------ Records ------

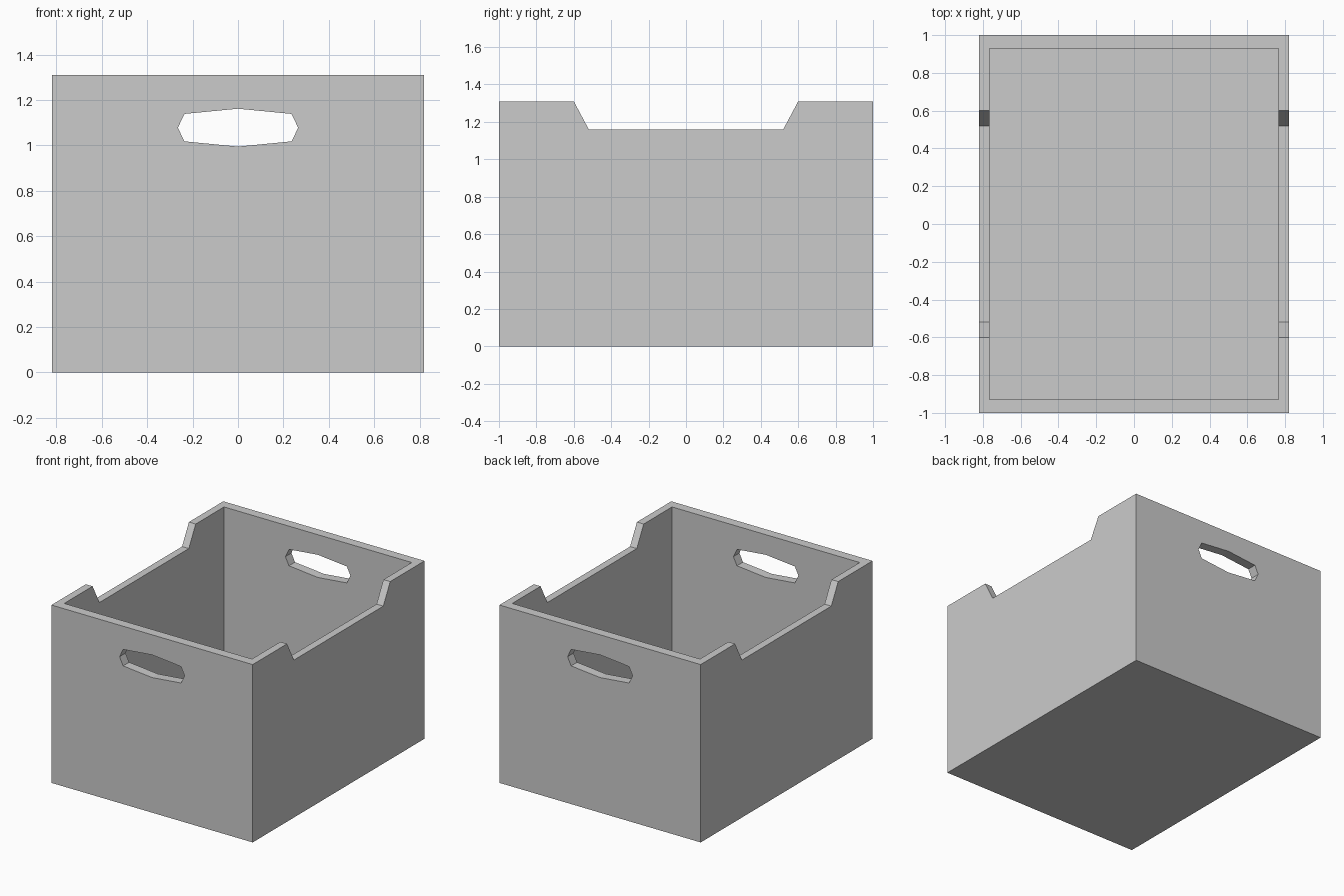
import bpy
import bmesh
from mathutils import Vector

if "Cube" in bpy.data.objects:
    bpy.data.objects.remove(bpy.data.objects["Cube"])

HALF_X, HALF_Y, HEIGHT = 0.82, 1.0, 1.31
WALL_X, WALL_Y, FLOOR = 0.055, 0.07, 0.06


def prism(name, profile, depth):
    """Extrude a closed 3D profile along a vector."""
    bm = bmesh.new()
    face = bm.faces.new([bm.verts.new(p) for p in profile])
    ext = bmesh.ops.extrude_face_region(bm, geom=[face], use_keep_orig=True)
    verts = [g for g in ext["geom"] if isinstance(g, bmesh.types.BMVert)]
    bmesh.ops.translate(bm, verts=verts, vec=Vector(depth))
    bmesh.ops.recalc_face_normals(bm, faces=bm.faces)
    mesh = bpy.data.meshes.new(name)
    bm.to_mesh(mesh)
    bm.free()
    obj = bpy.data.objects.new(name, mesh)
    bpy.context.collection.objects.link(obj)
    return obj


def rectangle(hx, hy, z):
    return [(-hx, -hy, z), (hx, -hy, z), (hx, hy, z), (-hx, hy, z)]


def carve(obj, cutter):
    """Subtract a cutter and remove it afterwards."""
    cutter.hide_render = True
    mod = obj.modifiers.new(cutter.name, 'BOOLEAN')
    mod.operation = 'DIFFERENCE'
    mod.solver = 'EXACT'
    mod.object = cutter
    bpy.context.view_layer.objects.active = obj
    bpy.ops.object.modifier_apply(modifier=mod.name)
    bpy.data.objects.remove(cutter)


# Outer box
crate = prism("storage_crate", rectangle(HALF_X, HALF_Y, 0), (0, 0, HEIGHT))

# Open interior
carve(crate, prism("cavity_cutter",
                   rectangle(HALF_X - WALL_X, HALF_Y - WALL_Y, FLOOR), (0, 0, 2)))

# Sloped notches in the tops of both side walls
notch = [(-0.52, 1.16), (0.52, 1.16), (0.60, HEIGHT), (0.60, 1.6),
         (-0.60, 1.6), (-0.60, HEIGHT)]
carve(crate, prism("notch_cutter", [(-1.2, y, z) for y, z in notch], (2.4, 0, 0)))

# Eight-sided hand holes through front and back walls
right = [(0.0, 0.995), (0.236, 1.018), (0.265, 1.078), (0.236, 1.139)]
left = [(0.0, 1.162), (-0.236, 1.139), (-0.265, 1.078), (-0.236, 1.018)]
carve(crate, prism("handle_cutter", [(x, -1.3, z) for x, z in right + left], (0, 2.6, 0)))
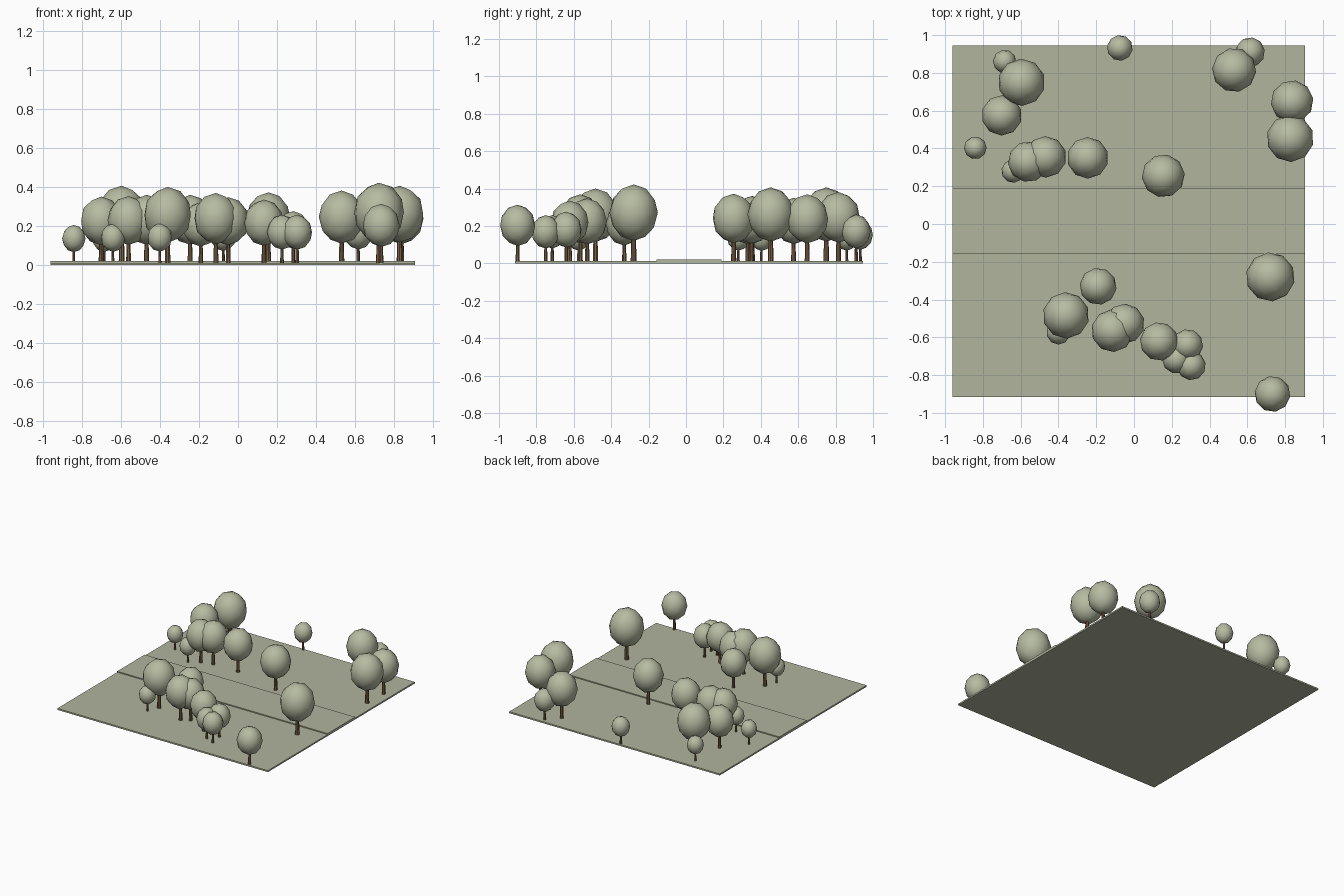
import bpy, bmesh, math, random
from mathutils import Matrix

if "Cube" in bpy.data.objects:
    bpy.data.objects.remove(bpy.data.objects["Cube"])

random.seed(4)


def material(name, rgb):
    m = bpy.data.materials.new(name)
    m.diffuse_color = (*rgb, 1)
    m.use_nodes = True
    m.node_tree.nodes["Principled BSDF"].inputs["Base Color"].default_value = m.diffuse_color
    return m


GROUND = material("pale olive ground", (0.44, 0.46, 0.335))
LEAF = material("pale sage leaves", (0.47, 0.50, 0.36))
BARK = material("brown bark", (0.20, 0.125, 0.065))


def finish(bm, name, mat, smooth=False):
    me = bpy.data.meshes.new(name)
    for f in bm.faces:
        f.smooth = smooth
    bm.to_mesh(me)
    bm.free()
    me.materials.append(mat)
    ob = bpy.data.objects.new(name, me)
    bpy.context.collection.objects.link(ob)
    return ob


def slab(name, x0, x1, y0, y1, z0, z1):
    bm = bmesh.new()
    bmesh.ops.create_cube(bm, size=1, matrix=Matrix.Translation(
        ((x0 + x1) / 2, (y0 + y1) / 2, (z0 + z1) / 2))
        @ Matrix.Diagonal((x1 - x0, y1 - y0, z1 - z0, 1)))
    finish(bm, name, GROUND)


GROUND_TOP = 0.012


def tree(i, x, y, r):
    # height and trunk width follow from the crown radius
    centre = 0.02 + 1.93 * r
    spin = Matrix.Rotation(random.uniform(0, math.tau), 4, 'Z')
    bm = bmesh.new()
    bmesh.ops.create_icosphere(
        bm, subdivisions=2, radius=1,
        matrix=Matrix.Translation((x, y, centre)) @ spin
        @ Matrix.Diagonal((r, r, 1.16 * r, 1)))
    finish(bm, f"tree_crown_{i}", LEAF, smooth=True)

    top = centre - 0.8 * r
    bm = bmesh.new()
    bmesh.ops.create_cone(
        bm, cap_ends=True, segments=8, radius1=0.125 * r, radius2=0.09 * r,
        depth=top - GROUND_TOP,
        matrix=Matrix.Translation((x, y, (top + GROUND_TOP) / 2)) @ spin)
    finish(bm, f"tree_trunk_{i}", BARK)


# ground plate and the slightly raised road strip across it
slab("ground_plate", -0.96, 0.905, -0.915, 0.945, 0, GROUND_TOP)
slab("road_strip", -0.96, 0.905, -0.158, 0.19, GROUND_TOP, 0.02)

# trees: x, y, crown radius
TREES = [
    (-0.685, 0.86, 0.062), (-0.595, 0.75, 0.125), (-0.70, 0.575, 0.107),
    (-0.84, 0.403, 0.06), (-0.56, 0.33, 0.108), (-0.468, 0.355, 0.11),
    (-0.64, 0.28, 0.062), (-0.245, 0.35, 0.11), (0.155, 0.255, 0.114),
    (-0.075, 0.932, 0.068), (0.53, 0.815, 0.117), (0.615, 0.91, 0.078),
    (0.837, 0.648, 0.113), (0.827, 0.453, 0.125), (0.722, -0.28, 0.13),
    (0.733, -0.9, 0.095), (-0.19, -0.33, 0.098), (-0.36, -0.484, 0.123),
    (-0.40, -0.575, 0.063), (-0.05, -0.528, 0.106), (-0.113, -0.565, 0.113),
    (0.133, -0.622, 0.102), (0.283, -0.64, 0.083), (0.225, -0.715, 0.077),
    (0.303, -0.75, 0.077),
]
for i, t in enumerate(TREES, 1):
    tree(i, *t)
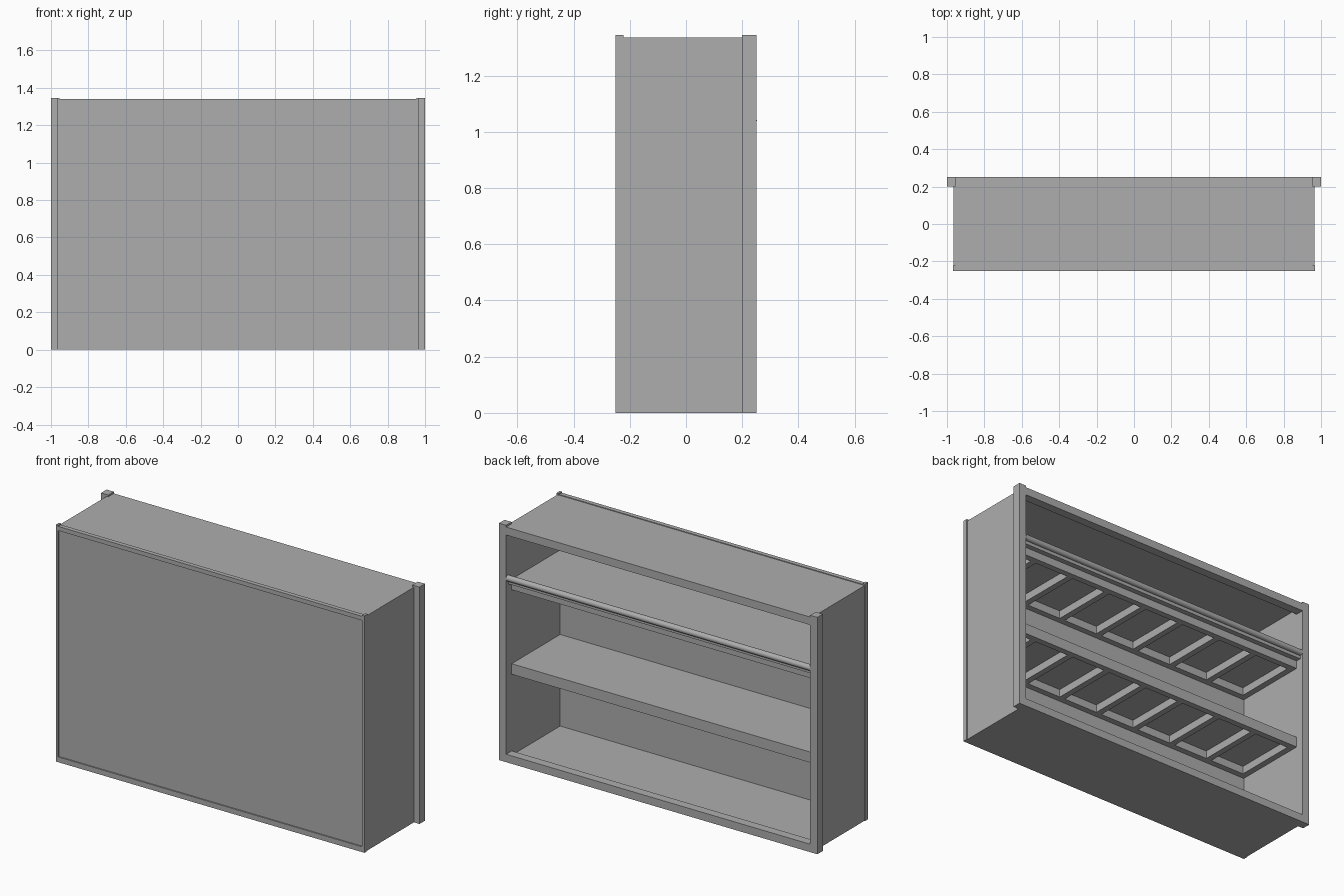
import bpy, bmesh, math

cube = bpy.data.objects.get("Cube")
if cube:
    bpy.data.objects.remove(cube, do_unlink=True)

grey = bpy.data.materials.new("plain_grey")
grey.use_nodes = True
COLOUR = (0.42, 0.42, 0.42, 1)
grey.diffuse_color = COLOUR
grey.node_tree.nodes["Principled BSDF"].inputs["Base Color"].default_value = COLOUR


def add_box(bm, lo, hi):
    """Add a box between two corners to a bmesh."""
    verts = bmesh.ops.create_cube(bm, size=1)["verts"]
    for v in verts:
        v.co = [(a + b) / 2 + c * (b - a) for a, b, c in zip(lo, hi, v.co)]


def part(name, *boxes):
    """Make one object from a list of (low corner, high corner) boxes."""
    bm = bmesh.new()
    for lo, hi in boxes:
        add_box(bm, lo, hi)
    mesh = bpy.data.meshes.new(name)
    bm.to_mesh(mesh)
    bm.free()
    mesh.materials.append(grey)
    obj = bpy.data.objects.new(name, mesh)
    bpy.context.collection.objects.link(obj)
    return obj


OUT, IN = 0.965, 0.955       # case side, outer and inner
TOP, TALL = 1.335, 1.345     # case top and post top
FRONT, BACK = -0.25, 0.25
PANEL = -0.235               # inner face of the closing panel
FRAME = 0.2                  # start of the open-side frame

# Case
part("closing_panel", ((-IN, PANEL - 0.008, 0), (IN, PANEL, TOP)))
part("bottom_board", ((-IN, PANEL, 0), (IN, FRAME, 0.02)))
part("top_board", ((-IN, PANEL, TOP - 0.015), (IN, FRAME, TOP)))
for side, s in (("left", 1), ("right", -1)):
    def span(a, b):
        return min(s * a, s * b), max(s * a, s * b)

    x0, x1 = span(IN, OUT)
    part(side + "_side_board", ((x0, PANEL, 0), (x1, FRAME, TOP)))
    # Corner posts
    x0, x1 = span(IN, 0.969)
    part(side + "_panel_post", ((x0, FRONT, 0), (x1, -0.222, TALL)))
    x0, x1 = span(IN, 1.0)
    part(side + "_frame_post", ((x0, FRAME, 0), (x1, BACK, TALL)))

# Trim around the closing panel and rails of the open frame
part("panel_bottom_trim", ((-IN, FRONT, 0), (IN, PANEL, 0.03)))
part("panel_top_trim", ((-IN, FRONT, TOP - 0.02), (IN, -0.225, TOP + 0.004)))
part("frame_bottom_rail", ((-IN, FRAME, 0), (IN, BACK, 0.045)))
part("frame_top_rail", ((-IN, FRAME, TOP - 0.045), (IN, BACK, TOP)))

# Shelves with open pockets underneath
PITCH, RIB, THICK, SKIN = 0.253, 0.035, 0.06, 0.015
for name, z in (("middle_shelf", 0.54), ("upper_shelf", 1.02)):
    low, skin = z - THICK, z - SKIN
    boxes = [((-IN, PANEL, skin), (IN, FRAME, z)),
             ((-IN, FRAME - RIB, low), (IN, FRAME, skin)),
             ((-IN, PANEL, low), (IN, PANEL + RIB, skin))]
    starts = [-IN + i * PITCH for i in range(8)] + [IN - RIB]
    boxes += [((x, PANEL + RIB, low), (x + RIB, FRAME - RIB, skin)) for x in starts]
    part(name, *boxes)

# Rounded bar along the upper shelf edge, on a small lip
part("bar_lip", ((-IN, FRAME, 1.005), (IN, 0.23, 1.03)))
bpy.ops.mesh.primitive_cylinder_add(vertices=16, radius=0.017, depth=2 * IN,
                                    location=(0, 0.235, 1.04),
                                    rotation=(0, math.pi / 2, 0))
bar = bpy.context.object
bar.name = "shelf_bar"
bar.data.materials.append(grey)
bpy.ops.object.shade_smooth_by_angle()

------

Your assignment ::
Scan the records above, then copy out each line that mentions "finish".

Answer for this exercise ::
def finish(bm, name, mat, smooth=False):
    finish(bm, name, GROUND)
    finish(bm, f"tree_crown_{i}", LEAF, smooth=True)
    finish(bm, f"tree_trunk_{i}", BARK)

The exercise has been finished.